*The problem*:
The line containing "bpy.context.collection.objects.link(obj)" marks where to begin. Write out that line and every line after it exactly, through the last line below.

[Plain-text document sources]
━━━
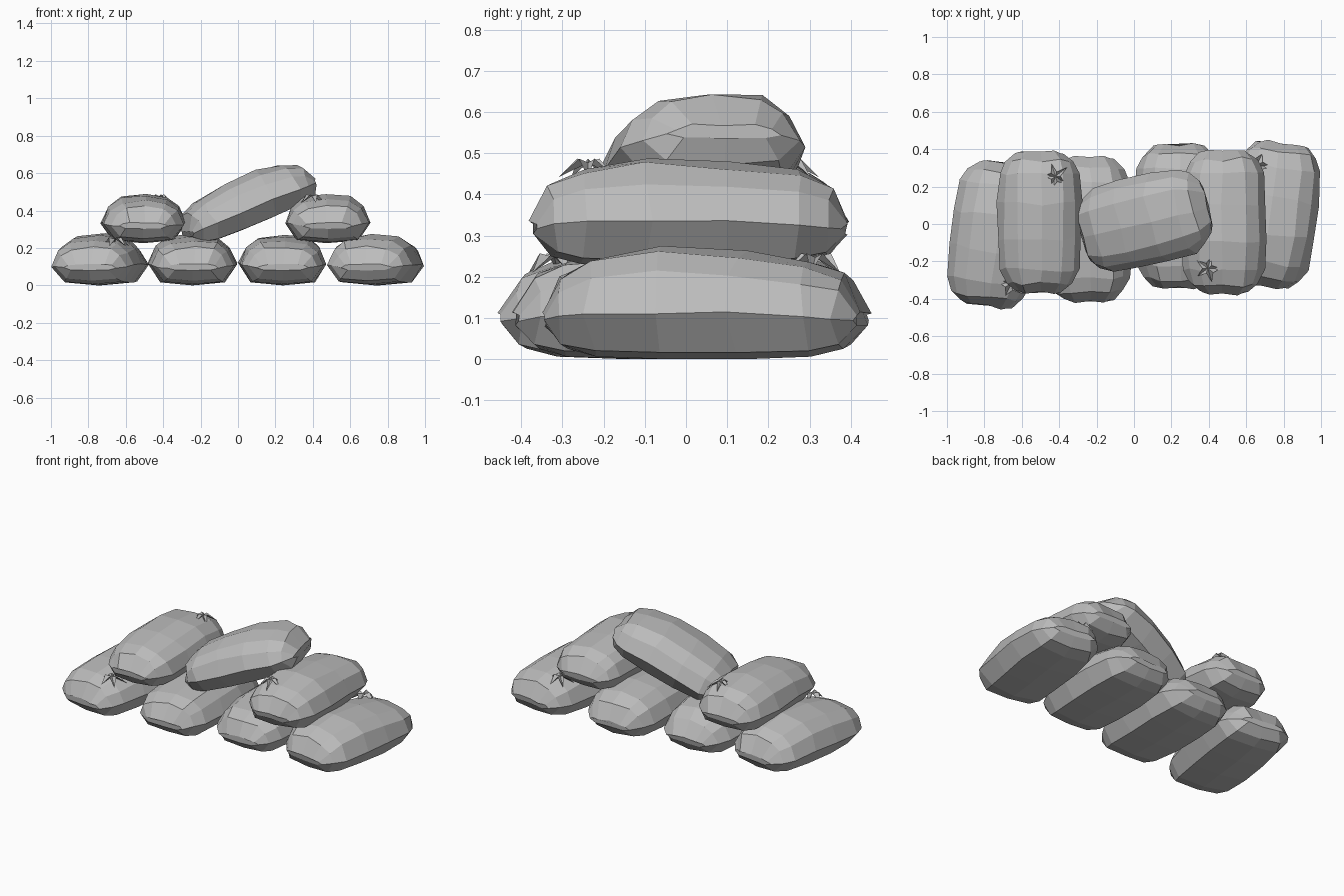
import bpy, bmesh, math, random
from mathutils import Matrix, Vector, Euler

old = bpy.data.objects.get("Cube")
if old:
    bpy.data.objects.remove(old)

grey = bpy.data.materials.new("stone grey")
grey.use_nodes = True
grey.diffuse_color = (0.5, 0.5, 0.5, 1)
grey.node_tree.nodes["Principled BSDF"].inputs["Base Color"].default_value = (0.5, 0.5, 0.5, 1)

# Stations along the bag: y, half width, bottom z, top z
STATIONS = [(-0.395, 0.14, 0.08, 0.115), (-0.35, 0.19, 0.025, 0.205), (-0.26, 0.225, 0.006, 0.24),
            (-0.09, 0.238, 0, 0.265), (0.1, 0.24, 0, 0.275), (0.26, 0.228, 0.006, 0.25),
            (0.345, 0.195, 0.025, 0.21), (0.395, 0.14, 0.08, 0.115)]
# Cross-section as fractions of half width and height
SECTION = [(-1, 0.42), (-0.83, 0.76), (-0.54, 0.94), (0.05, 1), (0.58, 0.93), (0.84, 0.74),
           (1, 0.42), (0.72, 0.06), (0, 0), (-0.72, 0.06)]


def add_crumple(bm, centre, rng):
    """Small star of puckered cloth near a corner."""
    mid = bm.verts.new(centre + Vector((0, 0, 0.012)))
    rim = []
    for i in range(10):
        a = math.tau * i / 10
        r = rng.uniform(0.065, 0.085) if i % 2 else rng.uniform(0.025, 0.04)
        lift = -0.025 if i % 2 else 0.022
        rim.append(bm.verts.new(centre + Vector((r * math.cos(a), r * math.sin(a), lift))))
    for i in range(10):
        bm.faces.new((mid, rim[i], rim[(i + 1) % 10]))


def sandbag(name, location, rotation=(0, 0, 0), scale=(1, 1, 1), seed=0, crumple=None):
    rng = random.Random(seed)
    bm = bmesh.new()
    rings = []
    for k, (y, w, low, high) in enumerate(STATIONS):
        end = k in (0, len(STATIONS) - 1)
        ring = []
        for u, v in SECTION:
            # Ends bulge outwards at the middle of the seam
            bulge = math.copysign(0.035 * (abs(u) - 0.4), -y) if abs(y) > 0.3 else 0
            j = 0.003 if end else 0.006
            ring.append(bm.verts.new((u * w + rng.uniform(-j, j),
                                      y + bulge + rng.uniform(-j, j) * 2,
                                      low + v * (high - low) + (rng.uniform(-j, j) if v > 0.1 else 0))))
        rings.append(ring)
    n = len(SECTION)
    for a, b in zip(rings, rings[1:]):
        for i in range(n):
            bm.faces.new((a[i], a[(i + 1) % n], b[(i + 1) % n], b[i]))
    bm.faces.new(rings[0])
    bm.faces.new(rings[-1])
    bmesh.ops.recalc_face_normals(bm, faces=bm.faces)
    if crumple:
        add_crumple(bm, Vector(crumple), rng)
    # Scale and turn about the bag's own middle
    middle = Matrix.Translation((0, 0, -0.137))
    turn = Euler([math.radians(a) for a in rotation]).to_matrix().to_4x4()
    bm.transform(turn @ Matrix.Diagonal((*scale, 1)) @ middle)
    mesh = bpy.data.meshes.new(name)
    bm.to_mesh(mesh)
    bm.free()
    mesh.materials.append(grey)
    obj = bpy.data.objects.new(name, mesh)
    obj.location = location
    bpy.context.collection.objects.link(obj)
    return obj


# Bottom row
BACK, FRONT = (0.09, 0.25, 0.25), (0.12, -0.25, 0.235)
sandbag("bottom_bag_far_right", (-0.74, -0.055, 0.137), (0, 0, -8), seed=1, crumple=FRONT)
sandbag("bottom_bag_right", (-0.242, -0.03, 0.137), scale=(0.98, 1, 1), seed=2)
sandbag("bottom_bag_left", (0.238, 0.04, 0.137), scale=(0.98, 1, 1), seed=3)
sandbag("bottom_bag_far_left", (0.74, 0.05, 0.137), (0, 0, 172), seed=4, crumple=FRONT)

# Middle row
sandbag("middle_bag_right", (-0.505, 0.01, 0.357), scale=(0.94, 0.98, 0.96), seed=5, crumple=BACK)
sandbag("middle_bag_left", (0.48, 0.01, 0.357), (0, 0, 180), (0.95, 0.99, 0.96), seed=6, crumple=BACK)

# Tilted bag resting on top, lying across the others
sandbag("top_bag", (0.045, 0.015, 0.45), (0, -22, 13), (0.9, 1, 0.98), seed=7)
top = bpy.data.objects["top_bag"]
# Swap the bag's long axis onto its sideways axis before the tilt
tilt = Euler((0, math.radians(-22), math.radians(13))).to_matrix().to_4x4()
swap = Matrix.Rotation(math.radians(-90), 4, 'Z')
fit = Matrix.Diagonal((0.96, 1.12, 1, 1))
top.data.transform(tilt @ fit @ swap @ tilt.inverted())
━━━
*Written response*:
    bpy.context.collection.objects.link(obj)
    return obj


# Bottom row
BACK, FRONT = (0.09, 0.25, 0.25), (0.12, -0.25, 0.235)
sandbag("bottom_bag_far_right", (-0.74, -0.055, 0.137), (0, 0, -8), seed=1, crumple=FRONT)
sandbag("bottom_bag_right", (-0.242, -0.03, 0.137), scale=(0.98, 1, 1), seed=2)
sandbag("bottom_bag_left", (0.238, 0.04, 0.137), scale=(0.98, 1, 1), seed=3)
sandbag("bottom_bag_far_left", (0.74, 0.05, 0.137), (0, 0, 172), seed=4, crumple=FRONT)

# Middle row
sandbag("middle_bag_right", (-0.505, 0.01, 0.357), scale=(0.94, 0.98, 0.96), seed=5, crumple=BACK)
sandbag("middle_bag_left", (0.48, 0.01, 0.357), (0, 0, 180), (0.95, 0.99, 0.96), seed=6, crumple=BACK)

# Tilted bag resting on top, lying across the others
sandbag("top_bag", (0.045, 0.015, 0.45), (0, -22, 13), (0.9, 1, 0.98), seed=7)
top = bpy.data.objects["top_bag"]
# Swap the bag's long axis onto its sideways axis before the tilt
tilt = Euler((0, math.radians(-22), math.radians(13))).to_matrix().to_4x4()
swap = Matrix.Rotation(math.radians(-90), 4, 'Z')
fit = Matrix.Diagonal((0.96, 1.12, 1, 1))
top.data.transform(tilt @ fit @ swap @ tilt.inverted())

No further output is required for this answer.